◆ Records shown ◆
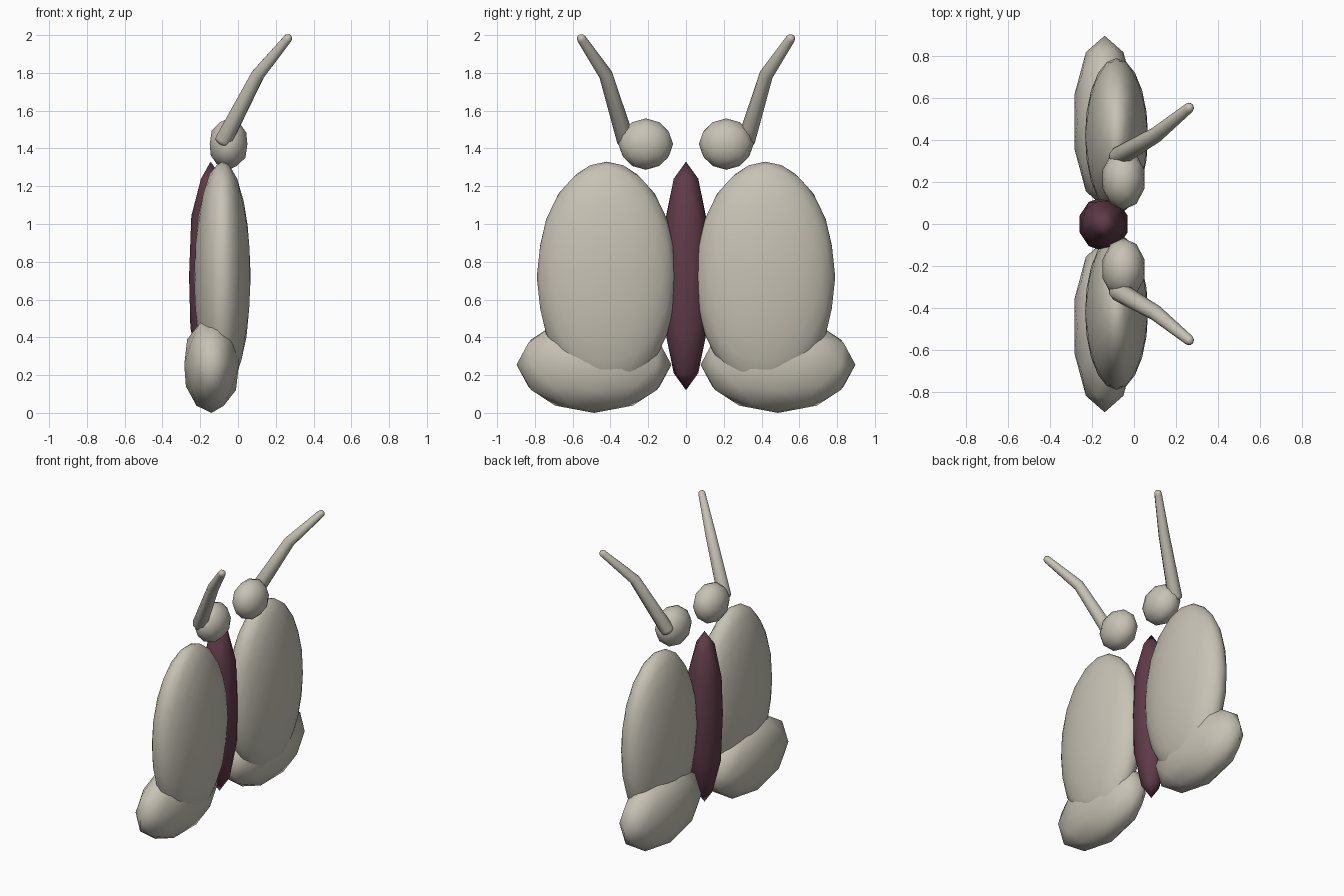
import bpy
from mathutils import Vector

cube = bpy.data.objects.get("Cube")
if cube:
    bpy.data.objects.remove(cube, do_unlink=True)


def make_material(name, rgb):
    mat = bpy.data.materials.new(name)
    mat.use_nodes = True
    color = (*rgb, 1.0)
    mat.diffuse_color = color
    mat.node_tree.nodes["Principled BSDF"].inputs["Base Color"].default_value = color
    return mat


stone = make_material("warm grey", (0.57, 0.54, 0.46))
plum = make_material("dark plum", (0.115, 0.043, 0.065))


def ellipsoid(name, center, radii, detail, mat):
    """Faceted-outline ball, stretched and smooth shaded."""
    bpy.ops.mesh.primitive_ico_sphere_add(subdivisions=detail, radius=1, location=center)
    obj = bpy.context.object
    obj.name = obj.data.name = name
    obj.scale = radii
    bpy.ops.object.transform_apply(location=False, rotation=False, scale=True)
    bpy.ops.object.shade_smooth()
    obj.data.materials.append(mat)
    return obj


def tapered_tube(name, path, radii, mat):
    """Round tube through the path, with rounded ends."""
    points = [Vector(p) for p in path]
    start = (points[0] - points[1]).normalized() * radii[0]
    end = (points[-1] - points[-2]).normalized() * radii[-1]
    spine = [(points[0] + start * f, radii[0] * s) for f, s in ((0.6, 0.01), (0.5, 0.6), (0.3, 0.9))]
    spine += list(zip(points, radii))
    spine += [(points[-1] + end * f, radii[-1] * s) for f, s in ((0.5, 0.87), (0.87, 0.5), (1.0, 0.01))]

    curve = bpy.data.curves.new(name, "CURVE")
    curve.dimensions = "3D"
    curve.bevel_depth = 1.0
    curve.bevel_resolution = 2
    spline = curve.splines.new("POLY")
    spline.points.add(len(spine) - 1)
    for point, (co, radius) in zip(spline.points, spine):
        point.co = (*co, 1.0)
        point.radius = radius
    obj = bpy.data.objects.new(name, curve)
    bpy.context.collection.objects.link(obj)
    bpy.ops.object.select_all(action="DESELECT")
    obj.select_set(True)
    bpy.context.view_layer.objects.active = obj
    bpy.ops.object.convert(target="MESH")
    obj = bpy.context.object
    obj.name = name
    bpy.ops.object.shade_smooth()
    obj.data.materials.clear()
    obj.data.materials.append(mat)


# Slim central body
ellipsoid("body", (-0.145, 0, 0.725), (0.12, 0.13, 0.605), 2, plum)

# Mirrored wings, head balls and antennae
for side, s in (("back", 1), ("front", -1)):
    ellipsoid(side + "_upper_wing", (-0.083, s * 0.42, 0.72), (0.15, 0.37, 0.61), 3, stone)
    ellipsoid(side + "_lower_wing", (-0.14, s * 0.487, 0.255), (0.152, 0.41, 0.255), 2, stone)
    ellipsoid(side + "_head_ball", (-0.05, s * 0.213, 1.423), (0.105, 0.145, 0.136), 2, stone)
    tapered_tube(
        side + "_antenna",
        [(-0.075, s * 0.32, 1.445), (0.105, s * 0.425, 1.79), (0.262, s * 0.553, 1.98)],
        [0.048, 0.037, 0.025],
        stone,
    )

◆ What is required ◆
Lines holding the word "data" should be counted across the entries; state only how many there are.

◆ Result for this task ◆
9